# Task requirements
Give the data below again, word for word.

[Records from a data source]
———

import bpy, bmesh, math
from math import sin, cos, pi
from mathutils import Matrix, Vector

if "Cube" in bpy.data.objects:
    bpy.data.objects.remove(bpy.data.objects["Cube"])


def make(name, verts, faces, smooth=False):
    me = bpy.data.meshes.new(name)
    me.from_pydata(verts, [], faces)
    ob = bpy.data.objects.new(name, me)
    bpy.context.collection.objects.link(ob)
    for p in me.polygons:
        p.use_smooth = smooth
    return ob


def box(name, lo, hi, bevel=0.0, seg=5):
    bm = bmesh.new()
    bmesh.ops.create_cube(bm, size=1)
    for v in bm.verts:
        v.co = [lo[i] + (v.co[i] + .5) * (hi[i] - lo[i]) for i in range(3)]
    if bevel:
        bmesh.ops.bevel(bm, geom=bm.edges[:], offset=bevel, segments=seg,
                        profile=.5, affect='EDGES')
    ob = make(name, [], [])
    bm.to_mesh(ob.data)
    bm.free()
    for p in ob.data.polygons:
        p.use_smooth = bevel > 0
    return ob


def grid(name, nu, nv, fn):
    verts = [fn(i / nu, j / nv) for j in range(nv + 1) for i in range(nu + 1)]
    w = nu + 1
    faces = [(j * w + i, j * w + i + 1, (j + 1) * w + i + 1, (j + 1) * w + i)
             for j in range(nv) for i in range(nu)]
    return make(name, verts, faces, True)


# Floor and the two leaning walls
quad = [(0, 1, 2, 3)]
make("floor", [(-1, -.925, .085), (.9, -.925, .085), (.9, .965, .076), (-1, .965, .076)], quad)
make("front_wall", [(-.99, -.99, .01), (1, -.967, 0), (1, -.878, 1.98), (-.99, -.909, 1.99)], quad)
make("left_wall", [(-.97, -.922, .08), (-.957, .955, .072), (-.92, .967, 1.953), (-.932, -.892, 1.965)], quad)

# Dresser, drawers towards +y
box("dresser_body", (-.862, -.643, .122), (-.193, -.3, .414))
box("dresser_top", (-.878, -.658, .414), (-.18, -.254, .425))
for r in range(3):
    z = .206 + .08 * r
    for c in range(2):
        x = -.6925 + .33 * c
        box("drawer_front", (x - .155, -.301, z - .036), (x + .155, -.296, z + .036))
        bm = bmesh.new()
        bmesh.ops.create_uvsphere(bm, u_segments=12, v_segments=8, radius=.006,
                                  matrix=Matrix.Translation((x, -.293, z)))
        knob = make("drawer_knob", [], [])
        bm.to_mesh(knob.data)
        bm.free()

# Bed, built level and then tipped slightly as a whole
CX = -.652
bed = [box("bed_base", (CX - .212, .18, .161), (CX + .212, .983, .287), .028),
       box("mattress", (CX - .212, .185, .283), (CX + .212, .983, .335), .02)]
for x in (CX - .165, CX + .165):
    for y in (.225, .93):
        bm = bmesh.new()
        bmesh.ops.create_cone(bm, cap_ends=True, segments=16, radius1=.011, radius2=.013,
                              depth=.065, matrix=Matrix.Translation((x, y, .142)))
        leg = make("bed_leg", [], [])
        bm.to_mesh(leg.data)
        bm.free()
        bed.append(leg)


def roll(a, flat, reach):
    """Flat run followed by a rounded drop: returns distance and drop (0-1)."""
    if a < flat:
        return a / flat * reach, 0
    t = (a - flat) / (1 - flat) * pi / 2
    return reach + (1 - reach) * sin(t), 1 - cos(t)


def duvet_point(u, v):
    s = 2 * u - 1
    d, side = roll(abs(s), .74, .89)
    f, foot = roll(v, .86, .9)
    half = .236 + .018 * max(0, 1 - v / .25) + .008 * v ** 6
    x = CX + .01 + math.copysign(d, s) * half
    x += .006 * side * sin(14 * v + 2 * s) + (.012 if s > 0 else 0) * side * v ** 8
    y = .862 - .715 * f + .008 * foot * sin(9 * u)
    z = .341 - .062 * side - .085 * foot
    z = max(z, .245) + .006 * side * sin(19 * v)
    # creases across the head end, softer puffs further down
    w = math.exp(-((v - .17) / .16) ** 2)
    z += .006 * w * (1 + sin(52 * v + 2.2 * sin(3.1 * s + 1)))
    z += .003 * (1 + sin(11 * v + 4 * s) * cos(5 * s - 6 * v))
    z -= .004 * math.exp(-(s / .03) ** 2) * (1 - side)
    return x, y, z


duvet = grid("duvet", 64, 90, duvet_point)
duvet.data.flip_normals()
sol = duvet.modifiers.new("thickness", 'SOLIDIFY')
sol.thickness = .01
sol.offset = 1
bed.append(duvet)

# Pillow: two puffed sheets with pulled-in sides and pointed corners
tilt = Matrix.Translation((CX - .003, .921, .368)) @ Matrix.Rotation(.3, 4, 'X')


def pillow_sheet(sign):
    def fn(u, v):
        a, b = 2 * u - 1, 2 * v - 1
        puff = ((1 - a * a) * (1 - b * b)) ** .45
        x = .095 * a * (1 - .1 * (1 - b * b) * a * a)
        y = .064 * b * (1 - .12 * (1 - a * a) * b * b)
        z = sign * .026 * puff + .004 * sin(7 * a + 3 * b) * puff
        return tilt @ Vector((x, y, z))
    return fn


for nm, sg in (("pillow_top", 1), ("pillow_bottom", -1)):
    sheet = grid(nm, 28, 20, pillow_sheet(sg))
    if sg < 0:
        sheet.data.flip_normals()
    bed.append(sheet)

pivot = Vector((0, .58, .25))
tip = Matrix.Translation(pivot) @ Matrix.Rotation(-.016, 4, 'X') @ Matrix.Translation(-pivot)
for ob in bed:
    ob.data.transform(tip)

———

# Exercise output
import bpy, bmesh, math
from math import sin, cos, pi
from mathutils import Matrix, Vector

if "Cube" in bpy.data.objects:
    bpy.data.objects.remove(bpy.data.objects["Cube"])


def make(name, verts, faces, smooth=False):
    me = bpy.data.meshes.new(name)
    me.from_pydata(verts, [], faces)
    ob = bpy.data.objects.new(name, me)
    bpy.context.collection.objects.link(ob)
    for p in me.polygons:
        p.use_smooth = smooth
    return ob


def box(name, lo, hi, bevel=0.0, seg=5):
    bm = bmesh.new()
    bmesh.ops.create_cube(bm, size=1)
    for v in bm.verts:
        v.co = [lo[i] + (v.co[i] + .5) * (hi[i] - lo[i]) for i in range(3)]
    if bevel:
        bmesh.ops.bevel(bm, geom=bm.edges[:], offset=bevel, segments=seg,
                        profile=.5, affect='EDGES')
    ob = make(name, [], [])
    bm.to_mesh(ob.data)
    bm.free()
    for p in ob.data.polygons:
        p.use_smooth = bevel > 0
    return ob


def grid(name, nu, nv, fn):
    verts = [fn(i / nu, j / nv) for j in range(nv + 1) for i in range(nu + 1)]
    w = nu + 1
    faces = [(j * w + i, j * w + i + 1, (j + 1) * w + i + 1, (j + 1) * w + i)
             for j in range(nv) for i in range(nu)]
    return make(name, verts, faces, True)


# Floor and the two leaning walls
quad = [(0, 1, 2, 3)]
make("floor", [(-1, -.925, .085), (.9, -.925, .085), (.9, .965, .076), (-1, .965, .076)], quad)
make("front_wall", [(-.99, -.99, .01), (1, -.967, 0), (1, -.878, 1.98), (-.99, -.909, 1.99)], quad)
make("left_wall", [(-.97, -.922, .08), (-.957, .955, .072), (-.92, .967, 1.953), (-.932, -.892, 1.965)], quad)

# Dresser, drawers towards +y
box("dresser_body", (-.862, -.643, .122), (-.193, -.3, .414))
box("dresser_top", (-.878, -.658, .414), (-.18, -.254, .425))
for r in range(3):
    z = .206 + .08 * r
    for c in range(2):
        x = -.6925 + .33 * c
        box("drawer_front", (x - .155, -.301, z - .036), (x + .155, -.296, z + .036))
        bm = bmesh.new()
        bmesh.ops.create_uvsphere(bm, u_segments=12, v_segments=8, radius=.006,
                                  matrix=Matrix.Translation((x, -.293, z)))
        knob = make("drawer_knob", [], [])
        bm.to_mesh(knob.data)
        bm.free()

# Bed, built level and then tipped slightly as a whole
CX = -.652
bed = [box("bed_base", (CX - .212, .18, .161), (CX + .212, .983, .287), .028),
       box("mattress", (CX - .212, .185, .283), (CX + .212, .983, .335), .02)]
for x in (CX - .165, CX + .165):
    for y in (.225, .93):
        bm = bmesh.new()
        bmesh.ops.create_cone(bm, cap_ends=True, segments=16, radius1=.011, radius2=.013,
                              depth=.065, matrix=Matrix.Translation((x, y, .142)))
        leg = make("bed_leg", [], [])
        bm.to_mesh(leg.data)
        bm.free()
        bed.append(leg)


def roll(a, flat, reach):
    """Flat run followed by a rounded drop: returns distance and drop (0-1)."""
    if a < flat:
        return a / flat * reach, 0
    t = (a - flat) / (1 - flat) * pi / 2
    return reach + (1 - reach) * sin(t), 1 - cos(t)


def duvet_point(u, v):
    s = 2 * u - 1
    d, side = roll(abs(s), .74, .89)
    f, foot = roll(v, .86, .9)
    half = .236 + .018 * max(0, 1 - v / .25) + .008 * v ** 6
    x = CX + .01 + math.copysign(d, s) * half
    x += .006 * side * sin(14 * v + 2 * s) + (.012 if s > 0 else 0) * side * v ** 8
    y = .862 - .715 * f + .008 * foot * sin(9 * u)
    z = .341 - .062 * side - .085 * foot
    z = max(z, .245) + .006 * side * sin(19 * v)
    # creases across the head end, softer puffs further down
    w = math.exp(-((v - .17) / .16) ** 2)
    z += .006 * w * (1 + sin(52 * v + 2.2 * sin(3.1 * s + 1)))
    z += .003 * (1 + sin(11 * v + 4 * s) * cos(5 * s - 6 * v))
    z -= .004 * math.exp(-(s / .03) ** 2) * (1 - side)
    return x, y, z


duvet = grid("duvet", 64, 90, duvet_point)
duvet.data.flip_normals()
sol = duvet.modifiers.new("thickness", 'SOLIDIFY')
sol.thickness = .01
sol.offset = 1
bed.append(duvet)

# Pillow: two puffed sheets with pulled-in sides and pointed corners
tilt = Matrix.Translation((CX - .003, .921, .368)) @ Matrix.Rotation(.3, 4, 'X')


def pillow_sheet(sign):
    def fn(u, v):
        a, b = 2 * u - 1, 2 * v - 1
        puff = ((1 - a * a) * (1 - b * b)) ** .45
        x = .095 * a * (1 - .1 * (1 - b * b) * a * a)
        y = .064 * b * (1 - .12 * (1 - a * a) * b * b)
        z = sign * .026 * puff + .004 * sin(7 * a + 3 * b) * puff
        return tilt @ Vector((x, y, z))
    return fn


for nm, sg in (("pillow_top", 1), ("pillow_bottom", -1)):
    sheet = grid(nm, 28, 20, pillow_sheet(sg))
    if sg < 0:
        sheet.data.flip_normals()
    bed.append(sheet)

pivot = Vector((0, .58, .25))
tip = Matrix.Translation(pivot) @ Matrix.Rotation(-.016, 4, 'X') @ Matrix.Translation(-pivot)
for ob in bed:
    ob.data.transform(tip)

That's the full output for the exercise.